said in a blog post to employees Wednesday that the layoffs would affect less than 5% of the company’s global workforce.
Mr. Nadella pointed to the economic slowdown in his note, telling employees that companies globally had begun to “exercise caution as some parts of the world are in a recession and other parts are anticipating one.” He added that the company would be taking a $1.2 billion impairment charge in its soon-to-be-announced earnings related to severance costs.
In his note to employees, Mr. Nadella didn’t specify which parts of the company would be hit by the cuts, though he said that the company would continue to hire in key strategic areas.
The tech sector had been on a yearslong hiring spree as companies invested in expansion and competed for talent by offering lucrative pay packages. As Covid-19 set in, the pace of hiring accelerated as the companies rode a wave of supercharged demand.
Microsoft was among the tech companies that ramped up hiring in recent years. The company reported 221,000 employees at the end of its fiscal year through June.

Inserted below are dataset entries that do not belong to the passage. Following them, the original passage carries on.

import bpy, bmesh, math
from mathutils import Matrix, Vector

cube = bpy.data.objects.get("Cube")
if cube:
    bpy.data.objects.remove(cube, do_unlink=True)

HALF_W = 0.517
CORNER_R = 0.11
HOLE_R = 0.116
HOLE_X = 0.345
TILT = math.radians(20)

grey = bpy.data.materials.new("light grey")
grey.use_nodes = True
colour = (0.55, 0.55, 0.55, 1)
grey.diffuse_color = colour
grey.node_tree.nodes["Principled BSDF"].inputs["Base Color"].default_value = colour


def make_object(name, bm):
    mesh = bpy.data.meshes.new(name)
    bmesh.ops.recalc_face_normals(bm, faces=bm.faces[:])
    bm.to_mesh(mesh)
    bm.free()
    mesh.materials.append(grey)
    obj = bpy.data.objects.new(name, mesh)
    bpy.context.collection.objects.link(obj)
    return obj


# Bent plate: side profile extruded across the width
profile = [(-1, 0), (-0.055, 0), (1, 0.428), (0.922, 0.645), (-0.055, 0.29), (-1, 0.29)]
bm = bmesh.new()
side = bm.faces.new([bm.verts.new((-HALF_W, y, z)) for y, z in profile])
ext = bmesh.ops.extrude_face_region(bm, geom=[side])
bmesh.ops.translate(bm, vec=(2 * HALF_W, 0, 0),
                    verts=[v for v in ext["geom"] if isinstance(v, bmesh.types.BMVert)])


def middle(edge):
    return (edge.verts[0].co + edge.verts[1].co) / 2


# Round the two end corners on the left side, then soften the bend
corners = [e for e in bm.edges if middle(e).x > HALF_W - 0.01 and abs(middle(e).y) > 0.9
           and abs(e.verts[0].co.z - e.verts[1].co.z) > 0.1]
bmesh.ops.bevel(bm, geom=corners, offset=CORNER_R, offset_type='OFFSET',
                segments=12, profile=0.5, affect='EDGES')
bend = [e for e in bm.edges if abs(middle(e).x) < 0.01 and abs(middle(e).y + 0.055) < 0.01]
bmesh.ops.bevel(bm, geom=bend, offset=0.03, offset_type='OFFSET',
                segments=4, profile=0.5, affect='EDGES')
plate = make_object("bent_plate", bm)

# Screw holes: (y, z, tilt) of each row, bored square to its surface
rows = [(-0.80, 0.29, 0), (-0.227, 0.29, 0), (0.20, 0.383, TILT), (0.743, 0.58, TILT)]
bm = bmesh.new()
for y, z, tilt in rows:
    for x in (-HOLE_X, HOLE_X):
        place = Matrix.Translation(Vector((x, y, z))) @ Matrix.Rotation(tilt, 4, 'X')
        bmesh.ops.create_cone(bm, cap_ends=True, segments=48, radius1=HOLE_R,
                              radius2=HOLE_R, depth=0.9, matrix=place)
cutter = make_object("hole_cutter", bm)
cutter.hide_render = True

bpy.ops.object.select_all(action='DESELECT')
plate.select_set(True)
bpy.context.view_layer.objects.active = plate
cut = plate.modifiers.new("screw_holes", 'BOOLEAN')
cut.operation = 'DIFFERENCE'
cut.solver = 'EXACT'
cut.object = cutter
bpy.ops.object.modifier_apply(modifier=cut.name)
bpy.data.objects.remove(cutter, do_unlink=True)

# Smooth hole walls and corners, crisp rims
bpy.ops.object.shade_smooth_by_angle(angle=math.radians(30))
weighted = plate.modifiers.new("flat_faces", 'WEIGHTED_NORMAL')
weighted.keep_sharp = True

That was up 22% from the previous year.
Some tech companies have in recent months pivoted to slashing thousands of positions as the business climate has deteriorated on the back of economic slowdown concerns, high inflation rates, rising interest rates and other factors.
Tech employers cut more than 150,000 jobs in 2022, estimates Layoffs.fyi, a website that tracks the events as they surface in media reports and company releases.
said was laying off 284 employees. The provider of tools for creating videogames and other applications had earlier announced layoffs in June when it cut around 225 jobs.
Microsoft’s move comes the week before it is scheduled to announce its latest quarterly earnings. Late last year, the Redmond, Wash., company said a sharp decline in personal computer sales and the dollar’s strength were weighing on expansion. In the three months through September, its revenue grew 11% from a year earlier, its weakest increase in more than five years.
The issue of declining PC sales that has been squeezing Microsoft’s Windows business looks to be around for some time. Worldwide shipments were down 29% in the fourth quarter last year compared with the previous year, according to preliminary data from research firm
Analysts don’t expect that trend to improve until 2024.
Microsoft shares have slipped 23% over the past 12 months, broadly in line with the tech-heavy Nasdaq Composite Index which fell 26%. Microsoft has fared better than many of the consumer-facing tech leaders.
has lost around 35% in the past year. Amazon shares have fallen around 40%.
The lion’s share of Microsoft’s business is selling software and cloud services to corporations. That enterprise business hasn’t so far been as hit as hard as the businesses which depend on e-commerce and selling advertising.